■ WORK REQUIRED ■
Pull out every line in the data that has the string "grey" in it.

■ GIVEN ENTRIES ■

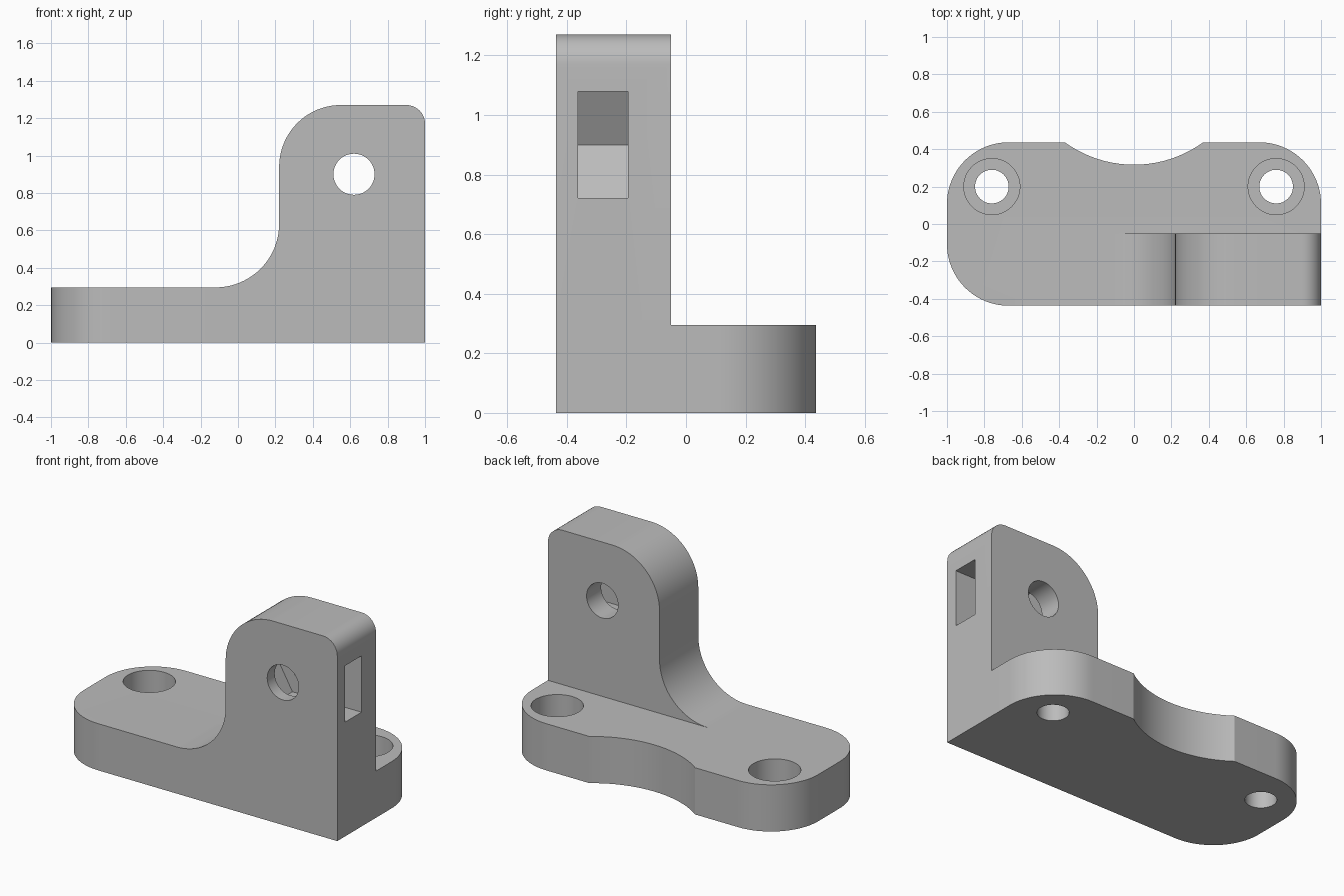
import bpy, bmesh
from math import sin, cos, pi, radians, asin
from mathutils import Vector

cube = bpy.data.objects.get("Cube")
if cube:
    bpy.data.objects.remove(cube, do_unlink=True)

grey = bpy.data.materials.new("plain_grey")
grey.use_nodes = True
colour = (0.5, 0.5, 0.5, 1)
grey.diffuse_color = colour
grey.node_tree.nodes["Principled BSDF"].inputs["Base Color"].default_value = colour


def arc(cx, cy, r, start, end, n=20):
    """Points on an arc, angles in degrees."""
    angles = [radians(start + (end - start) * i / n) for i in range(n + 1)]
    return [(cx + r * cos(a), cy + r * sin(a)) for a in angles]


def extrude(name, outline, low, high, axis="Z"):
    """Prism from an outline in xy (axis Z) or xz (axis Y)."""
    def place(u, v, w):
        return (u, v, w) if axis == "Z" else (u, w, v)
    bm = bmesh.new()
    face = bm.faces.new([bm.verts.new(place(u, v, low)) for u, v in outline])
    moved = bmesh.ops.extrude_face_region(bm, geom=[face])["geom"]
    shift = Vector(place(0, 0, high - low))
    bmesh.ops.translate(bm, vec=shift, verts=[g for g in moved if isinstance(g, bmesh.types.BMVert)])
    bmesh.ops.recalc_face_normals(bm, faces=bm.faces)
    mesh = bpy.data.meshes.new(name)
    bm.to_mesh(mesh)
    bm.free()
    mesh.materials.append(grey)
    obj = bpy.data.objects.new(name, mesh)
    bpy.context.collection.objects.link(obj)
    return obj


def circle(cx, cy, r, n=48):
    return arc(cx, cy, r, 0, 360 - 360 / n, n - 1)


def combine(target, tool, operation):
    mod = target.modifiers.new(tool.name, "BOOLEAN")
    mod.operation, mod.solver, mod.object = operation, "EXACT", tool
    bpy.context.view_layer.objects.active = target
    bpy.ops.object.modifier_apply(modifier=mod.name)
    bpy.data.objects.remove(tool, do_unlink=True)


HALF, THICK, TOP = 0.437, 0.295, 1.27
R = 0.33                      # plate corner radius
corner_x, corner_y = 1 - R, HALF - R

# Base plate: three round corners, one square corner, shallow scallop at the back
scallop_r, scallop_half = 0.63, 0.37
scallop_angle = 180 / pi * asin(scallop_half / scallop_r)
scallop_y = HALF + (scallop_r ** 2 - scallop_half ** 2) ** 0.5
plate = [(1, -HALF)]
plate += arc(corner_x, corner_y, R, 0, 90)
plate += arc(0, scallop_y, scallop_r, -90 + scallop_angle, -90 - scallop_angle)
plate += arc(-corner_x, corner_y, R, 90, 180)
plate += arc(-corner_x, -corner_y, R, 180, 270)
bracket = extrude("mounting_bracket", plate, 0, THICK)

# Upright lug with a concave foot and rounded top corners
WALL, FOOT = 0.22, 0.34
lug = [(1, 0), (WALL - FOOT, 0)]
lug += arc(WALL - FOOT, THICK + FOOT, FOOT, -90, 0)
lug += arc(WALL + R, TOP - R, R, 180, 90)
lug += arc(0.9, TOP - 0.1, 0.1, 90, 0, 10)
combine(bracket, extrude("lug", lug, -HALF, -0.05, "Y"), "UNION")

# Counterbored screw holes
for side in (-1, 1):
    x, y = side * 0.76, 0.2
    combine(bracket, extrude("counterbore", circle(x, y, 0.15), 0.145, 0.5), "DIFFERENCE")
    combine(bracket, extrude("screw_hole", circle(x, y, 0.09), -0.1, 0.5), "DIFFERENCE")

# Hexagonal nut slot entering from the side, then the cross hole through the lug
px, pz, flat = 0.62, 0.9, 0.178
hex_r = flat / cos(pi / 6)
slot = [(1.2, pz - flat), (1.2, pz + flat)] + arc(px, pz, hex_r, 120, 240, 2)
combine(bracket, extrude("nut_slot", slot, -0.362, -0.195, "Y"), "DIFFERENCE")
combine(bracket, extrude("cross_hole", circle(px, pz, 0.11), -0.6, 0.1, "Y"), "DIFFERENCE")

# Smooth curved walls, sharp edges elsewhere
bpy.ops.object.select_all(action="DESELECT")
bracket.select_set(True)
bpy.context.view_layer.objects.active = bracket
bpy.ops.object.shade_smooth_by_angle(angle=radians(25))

■ EXPECTED ANSWER ■
grey = bpy.data.materials.new("plain_grey")
grey.use_nodes = True
grey.diffuse_color = colour
grey.node_tree.nodes["Principled BSDF"].inputs["Base Color"].default_value = colour
    mesh.materials.append(grey)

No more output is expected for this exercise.